BEGIN Data for the task

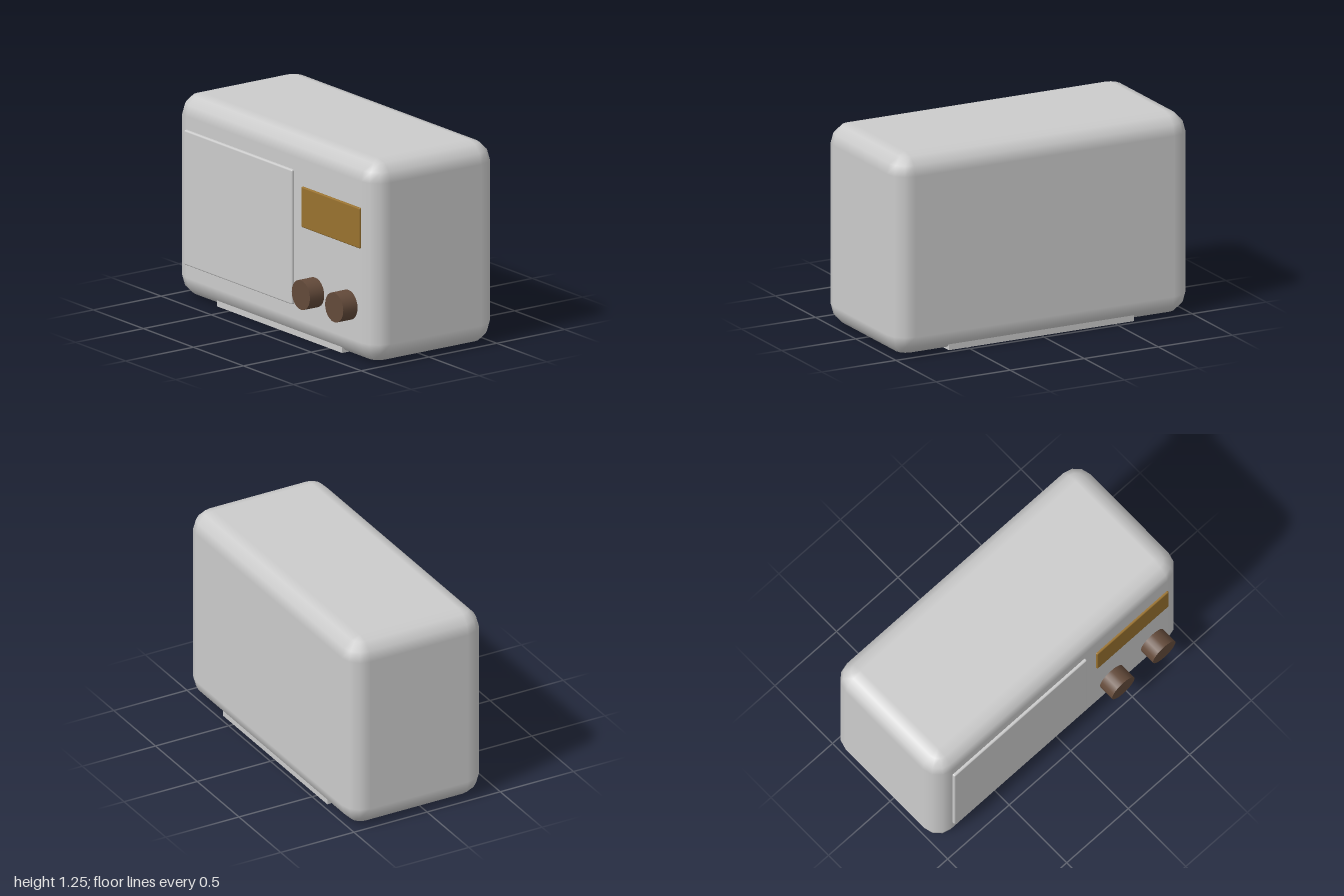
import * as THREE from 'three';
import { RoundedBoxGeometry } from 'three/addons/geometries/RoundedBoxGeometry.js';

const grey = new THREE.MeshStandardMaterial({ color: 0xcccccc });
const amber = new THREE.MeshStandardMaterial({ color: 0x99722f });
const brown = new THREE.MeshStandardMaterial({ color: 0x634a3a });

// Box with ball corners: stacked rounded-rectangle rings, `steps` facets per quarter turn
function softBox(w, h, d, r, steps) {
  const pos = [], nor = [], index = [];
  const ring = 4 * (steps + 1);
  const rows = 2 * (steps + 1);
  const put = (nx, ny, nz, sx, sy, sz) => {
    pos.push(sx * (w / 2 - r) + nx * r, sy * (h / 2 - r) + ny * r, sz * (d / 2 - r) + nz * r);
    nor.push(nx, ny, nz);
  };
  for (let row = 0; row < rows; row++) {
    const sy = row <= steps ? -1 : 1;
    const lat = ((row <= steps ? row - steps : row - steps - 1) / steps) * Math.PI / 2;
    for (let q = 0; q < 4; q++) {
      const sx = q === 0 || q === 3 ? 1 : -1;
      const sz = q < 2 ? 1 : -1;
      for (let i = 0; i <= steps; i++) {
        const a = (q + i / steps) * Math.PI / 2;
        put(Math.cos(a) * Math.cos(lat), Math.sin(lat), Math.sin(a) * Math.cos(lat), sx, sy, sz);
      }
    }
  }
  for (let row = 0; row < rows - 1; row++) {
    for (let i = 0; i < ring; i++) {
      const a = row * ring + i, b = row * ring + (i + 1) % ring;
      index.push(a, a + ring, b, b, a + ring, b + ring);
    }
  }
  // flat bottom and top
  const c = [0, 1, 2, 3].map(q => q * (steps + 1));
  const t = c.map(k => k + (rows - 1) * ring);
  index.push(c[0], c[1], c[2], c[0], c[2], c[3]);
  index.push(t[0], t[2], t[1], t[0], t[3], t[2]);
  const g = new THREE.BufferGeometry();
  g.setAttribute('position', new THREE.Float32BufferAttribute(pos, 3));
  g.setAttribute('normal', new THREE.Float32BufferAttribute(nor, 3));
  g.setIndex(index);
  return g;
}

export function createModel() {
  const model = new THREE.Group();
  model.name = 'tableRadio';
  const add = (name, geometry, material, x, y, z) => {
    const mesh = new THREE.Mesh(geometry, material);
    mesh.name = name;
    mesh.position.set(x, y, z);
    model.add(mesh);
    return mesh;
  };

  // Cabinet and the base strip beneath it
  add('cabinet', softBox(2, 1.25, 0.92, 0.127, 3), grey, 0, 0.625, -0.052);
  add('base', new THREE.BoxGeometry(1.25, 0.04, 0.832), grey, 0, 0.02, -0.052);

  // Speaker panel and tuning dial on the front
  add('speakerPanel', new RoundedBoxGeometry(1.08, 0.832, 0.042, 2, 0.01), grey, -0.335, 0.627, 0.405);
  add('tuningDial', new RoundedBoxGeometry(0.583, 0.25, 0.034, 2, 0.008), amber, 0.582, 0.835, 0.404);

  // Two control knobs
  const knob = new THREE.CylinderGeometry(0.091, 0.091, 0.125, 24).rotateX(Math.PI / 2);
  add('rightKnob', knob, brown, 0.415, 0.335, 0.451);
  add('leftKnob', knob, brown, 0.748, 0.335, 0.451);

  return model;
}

END Data for the task

# [Task details]
Repeat exactly, and only, the lines from the one containing "0, 0.02, -0.052);" through the last line above.

# [Written response]
  add('base', new THREE.BoxGeometry(1.25, 0.04, 0.832), grey, 0, 0.02, -0.052);

  // Speaker panel and tuning dial on the front
  add('speakerPanel', new RoundedBoxGeometry(1.08, 0.832, 0.042, 2, 0.01), grey, -0.335, 0.627, 0.405);
  add('tuningDial', new RoundedBoxGeometry(0.583, 0.25, 0.034, 2, 0.008), amber, 0.582, 0.835, 0.404);

  // Two control knobs
  const knob = new THREE.CylinderGeometry(0.091, 0.091, 0.125, 24).rotateX(Math.PI / 2);
  add('rightKnob', knob, brown, 0.415, 0.335, 0.451);
  add('leftKnob', knob, brown, 0.748, 0.335, 0.451);

  return model;
}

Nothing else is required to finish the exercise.